### Exercise brief
Which lines below contain "name"? Pull them out.

### Materials provided
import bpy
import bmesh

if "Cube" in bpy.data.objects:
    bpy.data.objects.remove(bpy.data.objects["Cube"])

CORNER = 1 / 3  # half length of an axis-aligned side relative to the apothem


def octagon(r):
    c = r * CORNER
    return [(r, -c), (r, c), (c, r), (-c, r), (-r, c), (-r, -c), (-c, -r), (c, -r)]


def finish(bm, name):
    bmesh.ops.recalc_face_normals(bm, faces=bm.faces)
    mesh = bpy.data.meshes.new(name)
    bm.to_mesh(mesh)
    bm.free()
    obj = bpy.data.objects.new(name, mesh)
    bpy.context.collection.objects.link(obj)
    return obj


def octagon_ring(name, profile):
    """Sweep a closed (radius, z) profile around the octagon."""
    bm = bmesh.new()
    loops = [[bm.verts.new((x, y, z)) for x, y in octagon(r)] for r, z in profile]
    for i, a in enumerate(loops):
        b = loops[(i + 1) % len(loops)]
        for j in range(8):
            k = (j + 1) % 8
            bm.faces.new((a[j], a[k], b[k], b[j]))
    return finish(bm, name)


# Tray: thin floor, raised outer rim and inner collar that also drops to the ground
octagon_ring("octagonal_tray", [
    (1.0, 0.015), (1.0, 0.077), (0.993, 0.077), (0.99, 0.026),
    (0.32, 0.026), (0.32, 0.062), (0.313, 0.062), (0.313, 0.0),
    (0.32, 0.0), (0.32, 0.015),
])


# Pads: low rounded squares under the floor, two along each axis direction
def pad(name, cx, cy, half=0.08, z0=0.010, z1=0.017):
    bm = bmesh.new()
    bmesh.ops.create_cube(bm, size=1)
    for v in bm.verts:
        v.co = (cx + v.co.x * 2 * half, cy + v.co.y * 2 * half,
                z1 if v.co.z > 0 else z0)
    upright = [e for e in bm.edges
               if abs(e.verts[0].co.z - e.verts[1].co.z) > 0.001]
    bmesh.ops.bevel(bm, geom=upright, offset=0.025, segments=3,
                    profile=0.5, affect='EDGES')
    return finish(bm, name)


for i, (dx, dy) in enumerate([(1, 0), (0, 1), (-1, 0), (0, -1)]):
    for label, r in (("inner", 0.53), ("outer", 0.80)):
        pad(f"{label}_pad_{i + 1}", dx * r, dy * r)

### Exercise response
def finish(bm, name):
    mesh = bpy.data.meshes.new(name)
    obj = bpy.data.objects.new(name, mesh)
def octagon_ring(name, profile):
    return finish(bm, name)
def pad(name, cx, cy, half=0.08, z0=0.010, z1=0.017):
    return finish(bm, name)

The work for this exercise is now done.